Usually others opinions cause the justice system to be worse than it has to be. A danger of relying on twelve individuals in a court system means that there are some that would be biased about the case. Juror 5 was biased for relating this case to himself because he was from the slums and so was the boy on trial. “The children who come out of slum backgrounds are potential menaces to society” (Rose 318). Juror 3 was being biased in the play because his son hit or abused him like how the boy is being tried for stabbing or abusing his father. “When he was fifteen he hit me in the face” (Rose 317). Other times in real life that people could be biased is they have
He found faults in mostly all those around him, especially those of a different race or financial class. Throughout the play, he kept throwing his prejudice around the Juror room so the others could vote guilty. The more we hear from Juror #10, the more we realize how ignorant he was. Eventually, he launched into one final rant, a hateful discrimination speech, "Well, don 't you know about them? There 's a... There 's a danger here. These people are dangerous. They 're... wild. Listen to me. Listen to me."
The film “Twelve Angry Men” involves a lot of logical fallacies, some of which are quite prominent and provocative. Like for eg. The fallacies which involve racism and bigotry of Juror #10 and the anger revealed which manifests into personal anguish by Juror#3. The script introduces the viewers to the typical behavior and the state of mind of these jurors, who surprisingly turn out to be the last to change their opinions from “guilty” to “not guilty”. Juror#3 the frustrated father whose personal conflicts and experiences influence his view of the accused’s crime is very desperate to make it clear that his mind is already made up before the deliberations even start. Similar
In all facets of human life there is a constant pressure. One of the most potent forms of this is peer pressure. It affects how humans make decisions, in all facets of an everyday life. Peer is a force that can bring out the best and worst of humanity.
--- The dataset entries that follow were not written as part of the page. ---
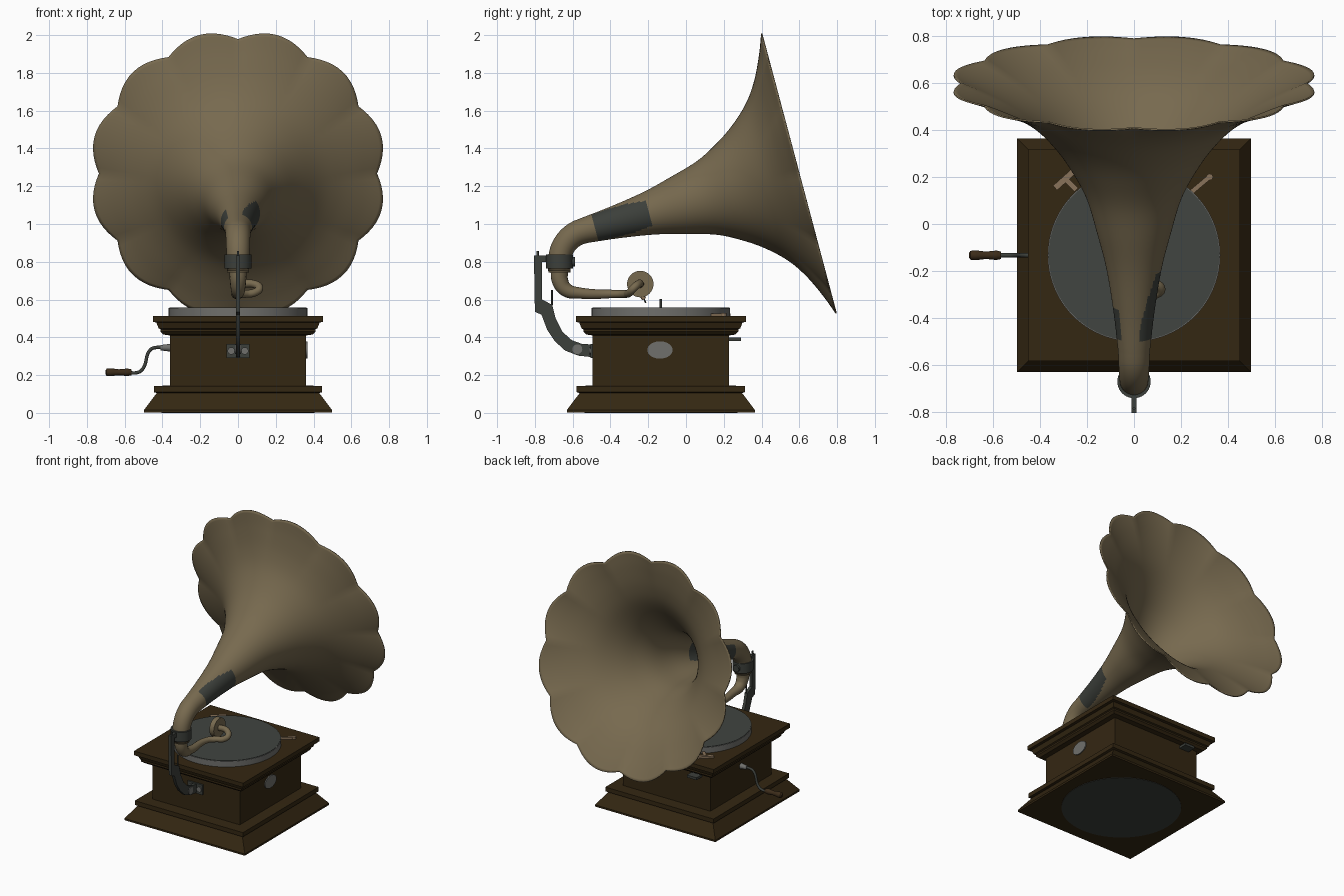
import bpy, bmesh, math
from mathutils import Vector, Matrix

if "Cube" in bpy.data.objects:
    bpy.data.objects.remove(bpy.data.objects["Cube"])


def mat(name, r, g, b):
    m = bpy.data.materials.new(name)
    m.diffuse_color = (r, g, b, 1)
    m.use_nodes = True
    m.node_tree.nodes["Principled BSDF"].inputs["Base Color"].default_value = m.diffuse_color
    return m


TAN = mat("aged_brass", .185, .143, .078)
WOOD = mat("dark_wood", .034, .020, .006)
FELT = mat("grey_felt", .052, .058, .052)
IRON = mat("dark_iron", .045, .050, .043)
NICKEL = mat("worn_nickel", .16, .16, .15)
COPPER = mat("pale_copper", .25, .17, .10)
GRIP = mat("handle_wood", .045, .025, .010)
CY = -.133          # cabinet centre in y


def finish(obj, angle=35):
    bpy.ops.object.select_all(action='DESELECT')
    obj.select_set(True)
    bpy.context.view_layer.objects.active = obj
    bpy.ops.object.shade_smooth_by_angle(angle=math.radians(angle))
    return obj


def from_bm(name, bm, *mats):
    bmesh.ops.recalc_face_normals(bm, faces=bm.faces)
    me = bpy.data.meshes.new(name)
    bm.to_mesh(me)
    bm.free()
    for m in mats:
        me.materials.append(m)
    obj = bpy.data.objects.new(name, me)
    bpy.context.collection.objects.link(obj)
    return finish(obj)


def loft(bm, rings, caps=True):
    vs = [[bm.verts.new(p) for p in r] for r in rings]
    n = len(vs[0])
    grid = [[bm.faces.new((a[i], a[(i + 1) % n], b[(i + 1) % n], b[i])) for i in range(n)]
            for a, b in zip(vs, vs[1:])]
    if caps:
        bm.faces.new(vs[0][::-1])
        bm.faces.new(vs[-1])
    return grid


def rod(name, p0, p1, r, m, r2=None, seg=32):
    p0, p1 = Vector(p0), Vector(p1)
    d = p1 - p0
    bm = bmesh.new()
    bmesh.ops.create_cone(bm, cap_ends=True, segments=seg, radius1=r, radius2=r if r2 is None else r2,
                          depth=d.length, matrix=Matrix.Translation((p0 + p1) / 2)
                          @ d.to_track_quat('Z', 'Y').to_matrix().to_4x4())
    return from_bm(name, bm, m)


def box(name, c, size, m, turn=0):
    bm = bmesh.new()
    bmesh.ops.create_cube(bm, size=1, matrix=Matrix.Translation(c) @ Matrix.Rotation(math.radians(turn), 4, 'Z')
                          @ Matrix.Diagonal((*size, 1)))
    return from_bm(name, bm, m)


def plate(name, yz, x0, x1, m):
    bm = bmesh.new()
    loft(bm, [[(x, y, z) for y, z in yz] for x in (x0, x1)])
    return from_bm(name, bm, m)


def tube(name, pts, r, m):
    """Round tube through points; each point is x, y, z, radius factor."""
    cu = bpy.data.curves.new(name, 'CURVE')
    cu.dimensions, cu.bevel_depth, cu.bevel_resolution = '3D', r, 6
    cu.resolution_u, cu.use_fill_caps = 8, True
    sp = cu.splines.new('BEZIER')
    sp.bezier_points.add(len(pts) - 1)
    for bp, p in zip(sp.bezier_points, pts):
        bp.co, bp.radius = p[:3], p[3]
        bp.handle_left_type = bp.handle_right_type = 'AUTO'
    cu.materials.append(m)
    obj = bpy.data.objects.new(name, cu)
    bpy.context.collection.objects.link(obj)
    bpy.ops.object.select_all(action='DESELECT')
    obj.select_set(True)
    bpy.context.view_layer.objects.active = obj
    bpy.ops.object.convert(target='MESH')
    return finish(bpy.context.object)


# Cabinet: square moulding profile (half width, height)
profile = [(.497, .003), (.497, .016), (.43, .105), (.446, .11), (.446, .142), (.361, .145),
           (.361, .41), (.395, .415), (.41, .43), (.41, .442), (.42, .447), (.432, .478),
           (.45, .482), (.45, .513)]
bm = bmesh.new()
loft(bm, [[(sx * h, CY + sy * h, z) for sx, sy in ((-1, -1), (1, -1), (1, 1), (-1, 1))] for h, z in profile])
from_bm("cabinet", bm, WOOD)
rod("bottom_cover", (0, CY, 0), (0, CY, .008), .405, IRON, seg=64)
plate("side_plaque", [(CY - .005 + .067 * math.cos(a * math.pi / 16), .333 + .046 * math.sin(a * math.pi / 16))
                      for a in range(32)], .358, .368, NICKEL)
box("rear_lever", (-.25, .255, .39), (.08, .07, .018), IRON)

# Turntable
rod("platter", (0, CY, .51), (0, CY, .555), .367, NICKEL, seg=96)
rod("platter_felt", (0, CY, .554), (0, CY, .558), .363, FELT, seg=96)
rod("spindle", (0, CY, .555), (0, CY, .602), .006, IRON, seg=12)

# Brake and speed levers on the deck
box("brake_lever", (-.295, .19, .52), (.11, .026, .014), COPPER, 42)
box("brake_shoe", (-.27, .17, .522), (.07, .022, .014), COPPER, -45)
box("speed_lever", (.285, .17, .52), (.11, .02, .014), COPPER, 40)
rod("speed_knob", (.322, .2, .512), (.322, .2, .53), .014, COPPER, seg=16)

# Horn: curved elbow followed by a straight flaring axis
tilt = math.radians(14.9)
axis = Vector((0, math.cos(tilt), math.sin(tilt)))
mouth = Vector((0, .598, 1.268))
stations = []       # centre, direction, radius, axial position
turn_r = .169
arc_c = Vector((0, -.67 + turn_r, .80))
stations.append((Vector((0, -.67, .75)), Vector((0, 0, 1)), .056, -1.4))
for k in range(11):
    a = (math.pi / 2 - tilt) * k / 10
    p = arc_c + turn_r * Vector((0, -math.cos(a), math.sin(a)))
    stations.append((p, Vector((0, math.sin(a), math.cos(a))), .056 + .0008 * k, -1.3))
flare = [(-1.17, .065), (-1.01, .083), (-.82, .113), (-.66, .153), (-.5, .2), (-.37, .268),
         (-.264, .342), (-.169, .433), (-.1, .535), (-.04, .66), (0, .76)]
pts = [Vector(p) for p in flare]
pts = [2 * pts[0] - pts[1]] + pts + [2 * pts[-1] - pts[-2]]
for i in range(1, len(pts) - 2):
    p0, p1, p2, p3 = pts[i - 1:i + 3]
    for k in range(6 if i < len(pts) - 3 else 7):
        u = k / 6
        q = .5 * (2 * p1 + (p2 - p0) * u + (2 * p0 - 5 * p1 + 4 * p2 - p3) * u * u
                  + (3 * p1 - p0 - 3 * p2 + p3) * u ** 3)
        stations.append((mouth + axis * q.x, axis, q.y, q.x))
SEG = 144
rings = []
for c, d, r, t in stations:
    up = Vector((1, 0, 0)).cross(d)
    w = max(0, (r - .4) / .36) ** 2       # twelve scallops fade in near the rim
    ring = []
    for j in range(SEG):
        a = 2 * math.pi * j / SEG
        rr = r * (1 + w * (.066 * abs(math.sin(6 * a)) - .033))
        ring.append(c + rr * (math.cos(a) * Vector((1, 0, 0)) + math.sin(a) * up))
    rings.append(ring)
bm = bmesh.new()
grid = loft(bm, rings, caps=False)
# Worn dark patches on both sides of the neck
for row, st in zip(grid, stations):
    t = st[3]
    for j, f in enumerate(row):
        c = math.cos(2 * math.pi * (j + .5) / SEG)
        if -1.12 < t < -.85 and c > .3 + 2.2 * max(0, t + 1.08) or -1.12 < t < -1.0 and c < -.7:
            f.material_index = 1
horn = from_bm("horn", bm, TAN, IRON)
sol = horn.modifiers.new("sheet", 'SOLIDIFY')
sol.thickness, sol.offset = .007, 0

# Collar, tone arm and sound box
rod("collar", (0, -.67, .765), (0, -.67, .838), .071, IRON, seg=48)
rod("collar_flange", (0, -.67, .742), (0, -.67, .766), .058, TAN, seg=48)
rod("collar_screw", (0, -.61, .80), (0, -.587, .80), .025, IRON, seg=16)
tube("tone_arm", [(0, -.67, .76, 1), (0, -.667, .70, .92), (0, -.635, .652, .8), (0, -.56, .634, .62),
                  (0, -.36, .63, .44), (.04, -.315, .63, .44), (.09, -.298, .638, .44),
                  (.113, -.278, .66, .44), (.085, -.252, .682, .44), (.01, -.243, .682, .44)], .047, TAN)
rod("sound_box", (-.018, -.242, .682), (.018, -.242, .682), .07, TAN, seg=48)
rod("sound_box_rim", (-.024, -.242, .682), (-.016, -.242, .682), .06, COPPER, seg=48)
rod("needle_holder", (0, -.235, .625), (0, -.222, .602), .012, COPPER, seg=12)
rod("needle", (0, -.225, .61), (0, -.213, .582), .004, IRON, seg=8)

# Support bracket
plate("bracket", [(-.805, .832), (-.74, .832), (-.74, .80), (-.762, .80), (-.762, .60), (-.708, .572), (-.69, .50),
                  (-.655, .43), (-.605, .385), (-.55, .365), (-.494, .362), (-.494, .295), (-.57, .303),
                  (-.64, .33), (-.695, .38), (-.735, .44), (-.765, .52), (-.80, .535)], -.011, .011, IRON)
rod("bracket_pin", (0, -.785, .825), (0, -.785, .857), .006, IRON, seg=12)
rod("bracket_screw", (0, -.71, .57), (0, -.71, .65), .005, IRON, seg=12)
box("bracket_foot", (0, -.499, .328), (.122, .014, .075), IRON)
for s in (-1, 1):
    rod("bracket_bolt", (s * .036, -.505, .328), (s * .036, -.514, .328), .019, NICKEL, seg=20)
    rod("bracket_rivet", (s * .010, -.575, .337), (s * .015, -.575, .337), .026, NICKEL, seg=20)

# Winding crank
rod("crank_socket", (-.355, CY, .345), (-.41, CY, .345), .021, NICKEL, .014, 24)
tube("crank", [(-.38, CY, .345, 1), (-.44, CY, .345, 1), (-.463, CY, .335, 1), (-.505, CY, .232, 1),
               (-.528, CY, .215, 1), (-.60, CY, .215, 1)], .009, IRON)
tube("crank_handle", [(-.565, CY, .215, .75), (-.585, CY, .215, .95), (-.63, CY, .215, .75),
                      (-.675, CY, .215, 1), (-.695, CY, .215, .9), (-.702, CY, .215, .5)], .021, GRIP)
Additionally, in the context of Reginald Rose’s 12 Angry Men peer pressure is used to highlight the best and worst aspects of the American judicial system circa 1954. A further understanding of peer pressure and its effects on people helps to provide a deeper understanding of Reginald Rose’s 12 Angry Men.